== Segment start ==

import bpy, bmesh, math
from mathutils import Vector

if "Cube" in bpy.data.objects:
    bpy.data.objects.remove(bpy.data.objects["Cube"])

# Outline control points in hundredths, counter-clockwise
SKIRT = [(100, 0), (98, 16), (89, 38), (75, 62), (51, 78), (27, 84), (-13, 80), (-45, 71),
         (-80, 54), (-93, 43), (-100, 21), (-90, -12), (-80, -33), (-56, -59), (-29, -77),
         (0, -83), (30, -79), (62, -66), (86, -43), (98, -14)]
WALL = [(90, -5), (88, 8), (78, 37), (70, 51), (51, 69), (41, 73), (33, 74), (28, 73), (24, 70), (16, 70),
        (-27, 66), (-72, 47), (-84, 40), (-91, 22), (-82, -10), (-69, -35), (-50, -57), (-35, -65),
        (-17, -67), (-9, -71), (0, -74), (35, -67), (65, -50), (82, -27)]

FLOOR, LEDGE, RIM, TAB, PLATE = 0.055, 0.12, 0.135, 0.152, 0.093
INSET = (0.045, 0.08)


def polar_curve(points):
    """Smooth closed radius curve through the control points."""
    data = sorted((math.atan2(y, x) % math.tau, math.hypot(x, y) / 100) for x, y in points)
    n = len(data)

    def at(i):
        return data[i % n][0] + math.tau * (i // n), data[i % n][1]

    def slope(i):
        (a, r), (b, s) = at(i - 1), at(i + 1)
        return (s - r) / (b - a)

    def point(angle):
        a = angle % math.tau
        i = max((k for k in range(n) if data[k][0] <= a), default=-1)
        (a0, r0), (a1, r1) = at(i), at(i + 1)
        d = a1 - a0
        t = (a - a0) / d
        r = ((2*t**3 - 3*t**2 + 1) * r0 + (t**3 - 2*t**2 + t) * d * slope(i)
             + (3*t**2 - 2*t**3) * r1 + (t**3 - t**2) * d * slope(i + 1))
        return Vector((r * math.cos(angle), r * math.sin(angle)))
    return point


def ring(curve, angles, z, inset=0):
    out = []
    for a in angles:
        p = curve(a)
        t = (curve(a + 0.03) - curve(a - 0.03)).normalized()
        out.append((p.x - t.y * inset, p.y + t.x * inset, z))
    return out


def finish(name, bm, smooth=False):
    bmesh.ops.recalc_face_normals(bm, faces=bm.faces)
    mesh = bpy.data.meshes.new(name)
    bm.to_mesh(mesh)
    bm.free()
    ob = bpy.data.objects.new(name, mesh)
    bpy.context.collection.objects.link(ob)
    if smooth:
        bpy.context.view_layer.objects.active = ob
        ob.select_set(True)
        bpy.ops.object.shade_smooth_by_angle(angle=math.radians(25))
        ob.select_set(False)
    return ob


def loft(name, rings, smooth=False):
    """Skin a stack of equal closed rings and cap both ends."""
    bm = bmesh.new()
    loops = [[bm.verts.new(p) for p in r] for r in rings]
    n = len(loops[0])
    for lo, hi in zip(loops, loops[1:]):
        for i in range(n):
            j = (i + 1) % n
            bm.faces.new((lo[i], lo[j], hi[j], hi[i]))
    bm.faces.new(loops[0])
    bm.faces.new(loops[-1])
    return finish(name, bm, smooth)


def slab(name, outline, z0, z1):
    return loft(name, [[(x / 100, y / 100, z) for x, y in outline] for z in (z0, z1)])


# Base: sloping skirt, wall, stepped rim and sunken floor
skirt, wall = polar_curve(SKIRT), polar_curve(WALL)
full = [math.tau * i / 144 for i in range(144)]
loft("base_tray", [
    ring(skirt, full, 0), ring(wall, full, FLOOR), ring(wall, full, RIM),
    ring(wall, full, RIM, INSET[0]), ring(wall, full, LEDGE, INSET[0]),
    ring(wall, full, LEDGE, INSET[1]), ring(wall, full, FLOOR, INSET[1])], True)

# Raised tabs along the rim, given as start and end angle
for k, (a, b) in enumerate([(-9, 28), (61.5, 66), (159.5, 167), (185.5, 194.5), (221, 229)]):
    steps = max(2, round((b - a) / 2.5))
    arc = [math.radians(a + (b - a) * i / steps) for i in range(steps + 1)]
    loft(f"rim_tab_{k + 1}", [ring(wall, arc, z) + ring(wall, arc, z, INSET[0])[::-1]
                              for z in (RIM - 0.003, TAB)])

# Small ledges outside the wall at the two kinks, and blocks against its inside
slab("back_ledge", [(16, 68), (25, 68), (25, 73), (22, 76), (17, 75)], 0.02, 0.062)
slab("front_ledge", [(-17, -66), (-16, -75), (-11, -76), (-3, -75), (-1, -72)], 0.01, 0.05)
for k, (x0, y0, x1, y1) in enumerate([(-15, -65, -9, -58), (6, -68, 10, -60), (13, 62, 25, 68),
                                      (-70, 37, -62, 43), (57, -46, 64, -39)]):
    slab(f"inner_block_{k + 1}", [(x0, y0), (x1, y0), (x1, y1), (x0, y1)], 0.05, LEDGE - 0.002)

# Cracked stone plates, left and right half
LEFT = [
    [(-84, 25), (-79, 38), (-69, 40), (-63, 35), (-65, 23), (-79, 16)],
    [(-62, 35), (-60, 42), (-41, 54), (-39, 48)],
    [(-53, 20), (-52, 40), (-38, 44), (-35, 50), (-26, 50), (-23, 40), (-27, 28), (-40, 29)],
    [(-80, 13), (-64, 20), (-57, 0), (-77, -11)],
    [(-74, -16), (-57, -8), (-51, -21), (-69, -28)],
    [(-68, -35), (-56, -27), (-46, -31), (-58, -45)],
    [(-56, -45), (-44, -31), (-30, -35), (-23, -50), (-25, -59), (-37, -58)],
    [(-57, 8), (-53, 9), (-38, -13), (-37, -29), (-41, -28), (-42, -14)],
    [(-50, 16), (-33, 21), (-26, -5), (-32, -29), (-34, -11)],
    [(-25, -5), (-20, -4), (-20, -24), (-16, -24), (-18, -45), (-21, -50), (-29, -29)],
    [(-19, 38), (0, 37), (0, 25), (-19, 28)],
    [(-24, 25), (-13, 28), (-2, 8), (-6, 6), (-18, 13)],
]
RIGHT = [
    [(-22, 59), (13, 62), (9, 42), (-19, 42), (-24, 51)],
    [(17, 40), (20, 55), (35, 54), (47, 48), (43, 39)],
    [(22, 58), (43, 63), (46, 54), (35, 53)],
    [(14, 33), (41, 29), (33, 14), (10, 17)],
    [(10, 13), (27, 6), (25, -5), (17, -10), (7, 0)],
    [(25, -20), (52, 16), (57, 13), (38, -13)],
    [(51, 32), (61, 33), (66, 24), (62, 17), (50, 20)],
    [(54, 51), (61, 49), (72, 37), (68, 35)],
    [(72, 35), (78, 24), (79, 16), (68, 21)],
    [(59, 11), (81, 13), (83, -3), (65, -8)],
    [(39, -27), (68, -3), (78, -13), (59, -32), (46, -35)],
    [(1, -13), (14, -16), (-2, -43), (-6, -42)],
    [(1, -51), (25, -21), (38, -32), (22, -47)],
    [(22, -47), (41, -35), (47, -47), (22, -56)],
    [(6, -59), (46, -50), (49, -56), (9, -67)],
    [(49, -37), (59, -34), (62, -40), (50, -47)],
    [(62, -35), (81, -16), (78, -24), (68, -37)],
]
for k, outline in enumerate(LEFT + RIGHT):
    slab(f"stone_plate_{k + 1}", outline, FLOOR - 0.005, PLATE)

== Segment end ==

◆ About this task ◆
Each line of the material with the word "Cube" in it should be listed.

◆ Solved problem ◆
if "Cube" in bpy.data.objects:
    bpy.data.objects.remove(bpy.data.objects["Cube"])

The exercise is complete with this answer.